Abstract | Full Text

Type 1 diabetes (T1D) causes a range of skeletal problems, including reduced bone density and increased risk for bone fractures. However, mechanisms underlying skeletal complications in diabetes are still not well understood. We hypothesize that high glucose levels in T1D alters expression and function of purinergic receptors (P2Rs) and pannexin 1 (Panx1) channels, and thereby impairs ATP signaling that is essential for proper bone response to mechanical loading and maintenance of skeletal integrity. We first established a key role for P2X7 receptor-Panx1 in osteocyte mechanosignaling by showing that these proteins are co-expressed to provide a major pathway for flow-induced ATP release. To simulate in vitro the glucose levels to which bone cells are exposed in healthy vs. diabetic bones, we cultured osteoblast and osteocyte cell lines for 10 days in medium containing 5.5 or 25 mM glucose. High glucose effects on expression and function of P2Rs and Panx1 channels were determined by Western Blot analysis, quantification of Ca2+ responses to P2R agonists and oscillatory fluid shear stress (± 10 dyne/cm(2)), and measurement of flow-induced ATP release. Diabetic C57BL/6J-Ins2Akita mice were used to evaluate in vivo effects of high glucose on P2R and Panx1. Western blotting indicated altered P2X7R, P2Y2R and P2Y4R expression in high glucose exposed bone cells, and in diabetic bone tissue. Moreover, high glucose blunted normal P2R- and flow-induced Ca2+ signaling and ATP release from osteocytes.
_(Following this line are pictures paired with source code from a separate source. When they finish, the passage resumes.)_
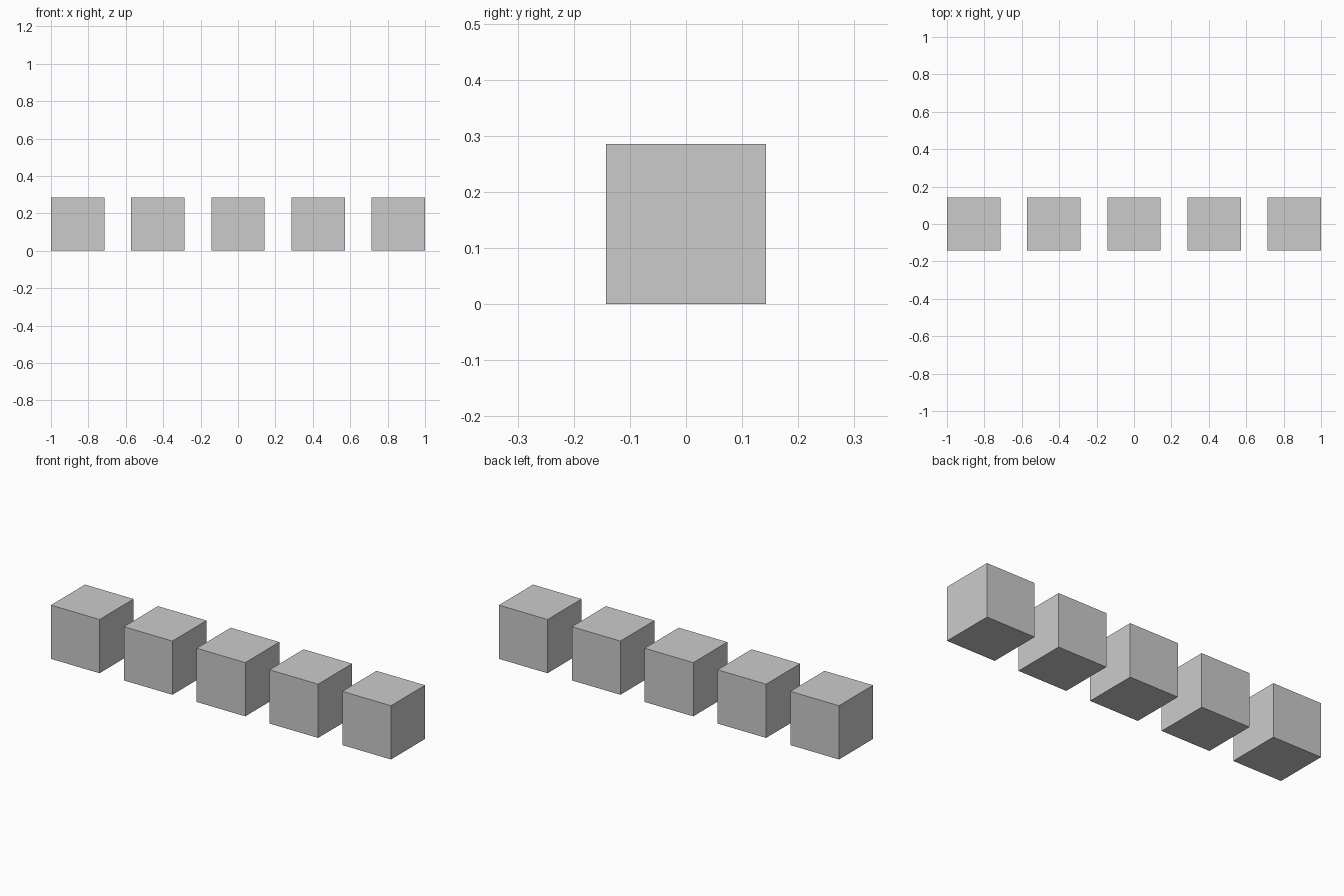
import bpy

if "Cube" in bpy.data.objects:
    bpy.data.objects.remove(bpy.data.objects["Cube"])

COUNT = 5
SIZE = 2 / 7          # cube edge
PITCH = 1.5 * SIZE    # centre spacing: gap is half a cube

# Row of identical cubes standing on the ground
for i in range(COUNT):
    x = (i - (COUNT - 1) / 2) * PITCH
    bpy.ops.mesh.primitive_cube_add(size=SIZE, location=(x, 0, SIZE / 2))
    bpy.context.object.name = f"cube_{i + 1}"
These findings indicate that T1D impairs load-induced ATP signaling in osteocytes and affects osteoblast function, which are essential for maintaining bone health.